START The records

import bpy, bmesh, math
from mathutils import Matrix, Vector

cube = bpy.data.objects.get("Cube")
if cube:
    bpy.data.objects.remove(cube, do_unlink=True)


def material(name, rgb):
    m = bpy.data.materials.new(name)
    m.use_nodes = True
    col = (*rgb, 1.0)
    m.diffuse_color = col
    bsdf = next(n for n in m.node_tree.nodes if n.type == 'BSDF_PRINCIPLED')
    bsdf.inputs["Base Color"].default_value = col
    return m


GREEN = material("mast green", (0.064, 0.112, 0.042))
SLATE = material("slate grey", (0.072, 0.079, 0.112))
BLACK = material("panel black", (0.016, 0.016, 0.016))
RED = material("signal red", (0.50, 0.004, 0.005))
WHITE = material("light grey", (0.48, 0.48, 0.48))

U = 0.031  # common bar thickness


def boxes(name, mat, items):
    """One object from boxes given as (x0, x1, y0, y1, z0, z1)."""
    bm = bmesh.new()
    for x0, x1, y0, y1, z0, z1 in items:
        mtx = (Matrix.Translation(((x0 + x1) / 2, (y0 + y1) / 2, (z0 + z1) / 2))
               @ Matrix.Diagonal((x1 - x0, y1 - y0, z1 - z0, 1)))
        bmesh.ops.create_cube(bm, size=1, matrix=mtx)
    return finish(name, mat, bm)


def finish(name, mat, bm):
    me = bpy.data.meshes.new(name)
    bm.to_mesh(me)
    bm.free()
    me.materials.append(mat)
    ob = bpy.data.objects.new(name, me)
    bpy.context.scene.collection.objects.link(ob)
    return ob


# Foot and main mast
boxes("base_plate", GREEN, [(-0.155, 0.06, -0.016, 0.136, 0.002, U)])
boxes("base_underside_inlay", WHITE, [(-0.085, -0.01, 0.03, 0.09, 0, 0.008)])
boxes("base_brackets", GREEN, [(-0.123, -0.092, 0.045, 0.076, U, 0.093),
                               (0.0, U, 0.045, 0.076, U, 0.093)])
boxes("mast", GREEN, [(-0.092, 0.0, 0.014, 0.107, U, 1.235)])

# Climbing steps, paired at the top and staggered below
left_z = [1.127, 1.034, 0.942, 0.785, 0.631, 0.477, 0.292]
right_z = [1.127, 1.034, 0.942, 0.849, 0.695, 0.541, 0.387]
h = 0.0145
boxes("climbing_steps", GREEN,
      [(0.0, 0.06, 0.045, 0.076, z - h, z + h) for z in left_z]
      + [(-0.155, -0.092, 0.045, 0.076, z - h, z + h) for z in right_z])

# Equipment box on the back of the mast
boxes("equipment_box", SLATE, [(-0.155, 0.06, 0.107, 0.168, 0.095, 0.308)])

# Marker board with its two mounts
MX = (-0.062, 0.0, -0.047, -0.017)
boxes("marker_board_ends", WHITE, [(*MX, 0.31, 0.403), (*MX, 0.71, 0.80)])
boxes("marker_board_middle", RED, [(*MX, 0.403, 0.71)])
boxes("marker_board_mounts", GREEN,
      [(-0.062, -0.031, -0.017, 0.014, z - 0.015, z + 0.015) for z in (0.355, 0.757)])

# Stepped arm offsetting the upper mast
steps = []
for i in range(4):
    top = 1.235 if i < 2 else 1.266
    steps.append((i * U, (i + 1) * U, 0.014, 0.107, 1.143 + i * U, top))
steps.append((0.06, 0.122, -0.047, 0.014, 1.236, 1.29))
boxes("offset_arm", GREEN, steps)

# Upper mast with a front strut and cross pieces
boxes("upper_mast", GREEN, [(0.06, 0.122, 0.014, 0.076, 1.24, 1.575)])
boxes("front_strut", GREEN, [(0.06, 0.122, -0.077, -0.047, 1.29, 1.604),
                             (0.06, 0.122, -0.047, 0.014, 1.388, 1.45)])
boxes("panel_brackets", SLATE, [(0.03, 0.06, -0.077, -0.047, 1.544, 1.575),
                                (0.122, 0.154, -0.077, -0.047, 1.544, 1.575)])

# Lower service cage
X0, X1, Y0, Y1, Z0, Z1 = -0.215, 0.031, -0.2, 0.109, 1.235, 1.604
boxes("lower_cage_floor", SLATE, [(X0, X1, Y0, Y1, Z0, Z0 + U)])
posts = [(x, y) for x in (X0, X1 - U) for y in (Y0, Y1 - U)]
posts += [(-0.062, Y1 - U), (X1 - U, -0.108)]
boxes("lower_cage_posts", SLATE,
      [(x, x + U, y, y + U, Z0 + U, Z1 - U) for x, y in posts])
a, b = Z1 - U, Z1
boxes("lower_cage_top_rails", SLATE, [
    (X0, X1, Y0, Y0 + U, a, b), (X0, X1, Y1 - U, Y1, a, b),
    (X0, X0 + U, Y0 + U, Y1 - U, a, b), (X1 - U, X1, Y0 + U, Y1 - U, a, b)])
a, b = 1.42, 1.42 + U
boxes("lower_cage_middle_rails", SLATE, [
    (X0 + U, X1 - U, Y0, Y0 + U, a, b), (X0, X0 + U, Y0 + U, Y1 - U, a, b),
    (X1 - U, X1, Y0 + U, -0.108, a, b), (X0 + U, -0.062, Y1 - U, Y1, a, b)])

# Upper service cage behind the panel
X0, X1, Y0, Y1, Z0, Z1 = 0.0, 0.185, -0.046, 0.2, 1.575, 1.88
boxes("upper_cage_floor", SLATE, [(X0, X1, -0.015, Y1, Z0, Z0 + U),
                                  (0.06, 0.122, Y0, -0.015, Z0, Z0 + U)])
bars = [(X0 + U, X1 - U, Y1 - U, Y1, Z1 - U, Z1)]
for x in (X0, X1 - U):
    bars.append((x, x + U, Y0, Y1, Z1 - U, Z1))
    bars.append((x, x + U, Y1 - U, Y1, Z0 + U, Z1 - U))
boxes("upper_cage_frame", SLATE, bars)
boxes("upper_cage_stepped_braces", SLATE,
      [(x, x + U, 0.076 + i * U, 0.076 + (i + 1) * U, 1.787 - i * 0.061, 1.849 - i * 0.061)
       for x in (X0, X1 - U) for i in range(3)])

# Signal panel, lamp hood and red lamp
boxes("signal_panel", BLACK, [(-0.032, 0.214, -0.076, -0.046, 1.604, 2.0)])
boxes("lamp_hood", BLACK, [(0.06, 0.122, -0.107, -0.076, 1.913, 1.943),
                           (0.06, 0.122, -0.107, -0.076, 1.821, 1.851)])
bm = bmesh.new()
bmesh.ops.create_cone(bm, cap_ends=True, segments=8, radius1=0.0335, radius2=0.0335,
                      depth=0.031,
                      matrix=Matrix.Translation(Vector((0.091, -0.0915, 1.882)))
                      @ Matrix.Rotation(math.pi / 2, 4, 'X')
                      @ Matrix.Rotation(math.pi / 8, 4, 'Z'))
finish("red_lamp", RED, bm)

END The records

§ About this task: Reproduce the data shown above with every line intact.

§ Solution to the problem:
import bpy, bmesh, math
from mathutils import Matrix, Vector

cube = bpy.data.objects.get("Cube")
if cube:
    bpy.data.objects.remove(cube, do_unlink=True)


def material(name, rgb):
    m = bpy.data.materials.new(name)
    m.use_nodes = True
    col = (*rgb, 1.0)
    m.diffuse_color = col
    bsdf = next(n for n in m.node_tree.nodes if n.type == 'BSDF_PRINCIPLED')
    bsdf.inputs["Base Color"].default_value = col
    return m


GREEN = material("mast green", (0.064, 0.112, 0.042))
SLATE = material("slate grey", (0.072, 0.079, 0.112))
BLACK = material("panel black", (0.016, 0.016, 0.016))
RED = material("signal red", (0.50, 0.004, 0.005))
WHITE = material("light grey", (0.48, 0.48, 0.48))

U = 0.031  # common bar thickness


def boxes(name, mat, items):
    """One object from boxes given as (x0, x1, y0, y1, z0, z1)."""
    bm = bmesh.new()
    for x0, x1, y0, y1, z0, z1 in items:
        mtx = (Matrix.Translation(((x0 + x1) / 2, (y0 + y1) / 2, (z0 + z1) / 2))
               @ Matrix.Diagonal((x1 - x0, y1 - y0, z1 - z0, 1)))
        bmesh.ops.create_cube(bm, size=1, matrix=mtx)
    return finish(name, mat, bm)


def finish(name, mat, bm):
    me = bpy.data.meshes.new(name)
    bm.to_mesh(me)
    bm.free()
    me.materials.append(mat)
    ob = bpy.data.objects.new(name, me)
    bpy.context.scene.collection.objects.link(ob)
    return ob


# Foot and main mast
boxes("base_plate", GREEN, [(-0.155, 0.06, -0.016, 0.136, 0.002, U)])
boxes("base_underside_inlay", WHITE, [(-0.085, -0.01, 0.03, 0.09, 0, 0.008)])
boxes("base_brackets", GREEN, [(-0.123, -0.092, 0.045, 0.076, U, 0.093),
                               (0.0, U, 0.045, 0.076, U, 0.093)])
boxes("mast", GREEN, [(-0.092, 0.0, 0.014, 0.107, U, 1.235)])

# Climbing steps, paired at the top and staggered below
left_z = [1.127, 1.034, 0.942, 0.785, 0.631, 0.477, 0.292]
right_z = [1.127, 1.034, 0.942, 0.849, 0.695, 0.541, 0.387]
h = 0.0145
boxes("climbing_steps", GREEN,
      [(0.0, 0.06, 0.045, 0.076, z - h, z + h) for z in left_z]
      + [(-0.155, -0.092, 0.045, 0.076, z - h, z + h) for z in right_z])

# Equipment box on the back of the mast
boxes("equipment_box", SLATE, [(-0.155, 0.06, 0.107, 0.168, 0.095, 0.308)])

# Marker board with its two mounts
MX = (-0.062, 0.0, -0.047, -0.017)
boxes("marker_board_ends", WHITE, [(*MX, 0.31, 0.403), (*MX, 0.71, 0.80)])
boxes("marker_board_middle", RED, [(*MX, 0.403, 0.71)])
boxes("marker_board_mounts", GREEN,
      [(-0.062, -0.031, -0.017, 0.014, z - 0.015, z + 0.015) for z in (0.355, 0.757)])

# Stepped arm offsetting the upper mast
steps = []
for i in range(4):
    top = 1.235 if i < 2 else 1.266
    steps.append((i * U, (i + 1) * U, 0.014, 0.107, 1.143 + i * U, top))
steps.append((0.06, 0.122, -0.047, 0.014, 1.236, 1.29))
boxes("offset_arm", GREEN, steps)

# Upper mast with a front strut and cross pieces
boxes("upper_mast", GREEN, [(0.06, 0.122, 0.014, 0.076, 1.24, 1.575)])
boxes("front_strut", GREEN, [(0.06, 0.122, -0.077, -0.047, 1.29, 1.604),
                             (0.06, 0.122, -0.047, 0.014, 1.388, 1.45)])
boxes("panel_brackets", SLATE, [(0.03, 0.06, -0.077, -0.047, 1.544, 1.575),
                                (0.122, 0.154, -0.077, -0.047, 1.544, 1.575)])

# Lower service cage
X0, X1, Y0, Y1, Z0, Z1 = -0.215, 0.031, -0.2, 0.109, 1.235, 1.604
boxes("lower_cage_floor", SLATE, [(X0, X1, Y0, Y1, Z0, Z0 + U)])
posts = [(x, y) for x in (X0, X1 - U) for y in (Y0, Y1 - U)]
posts += [(-0.062, Y1 - U), (X1 - U, -0.108)]
boxes("lower_cage_posts", SLATE,
      [(x, x + U, y, y + U, Z0 + U, Z1 - U) for x, y in posts])
a, b = Z1 - U, Z1
boxes("lower_cage_top_rails", SLATE, [
    (X0, X1, Y0, Y0 + U, a, b), (X0, X1, Y1 - U, Y1, a, b),
    (X0, X0 + U, Y0 + U, Y1 - U, a, b), (X1 - U, X1, Y0 + U, Y1 - U, a, b)])
a, b = 1.42, 1.42 + U
boxes("lower_cage_middle_rails", SLATE, [
    (X0 + U, X1 - U, Y0, Y0 + U, a, b), (X0, X0 + U, Y0 + U, Y1 - U, a, b),
    (X1 - U, X1, Y0 + U, -0.108, a, b), (X0 + U, -0.062, Y1 - U, Y1, a, b)])

# Upper service cage behind the panel
X0, X1, Y0, Y1, Z0, Z1 = 0.0, 0.185, -0.046, 0.2, 1.575, 1.88
boxes("upper_cage_floor", SLATE, [(X0, X1, -0.015, Y1, Z0, Z0 + U),
                                  (0.06, 0.122, Y0, -0.015, Z0, Z0 + U)])
bars = [(X0 + U, X1 - U, Y1 - U, Y1, Z1 - U, Z1)]
for x in (X0, X1 - U):
    bars.append((x, x + U, Y0, Y1, Z1 - U, Z1))
    bars.append((x, x + U, Y1 - U, Y1, Z0 + U, Z1 - U))
boxes("upper_cage_frame", SLATE, bars)
boxes("upper_cage_stepped_braces", SLATE,
      [(x, x + U, 0.076 + i * U, 0.076 + (i + 1) * U, 1.787 - i * 0.061, 1.849 - i * 0.061)
       for x in (X0, X1 - U) for i in range(3)])

# Signal panel, lamp hood and red lamp
boxes("signal_panel", BLACK, [(-0.032, 0.214, -0.076, -0.046, 1.604, 2.0)])
boxes("lamp_hood", BLACK, [(0.06, 0.122, -0.107, -0.076, 1.913, 1.943),
                           (0.06, 0.122, -0.107, -0.076, 1.821, 1.851)])
bm = bmesh.new()
bmesh.ops.create_cone(bm, cap_ends=True, segments=8, radius1=0.0335, radius2=0.0335,
                      depth=0.031,
                      matrix=Matrix.Translation(Vector((0.091, -0.0915, 1.882)))
                      @ Matrix.Rotation(math.pi / 2, 4, 'X')
                      @ Matrix.Rotation(math.pi / 8, 4, 'Z'))
finish("red_lamp", RED, bm)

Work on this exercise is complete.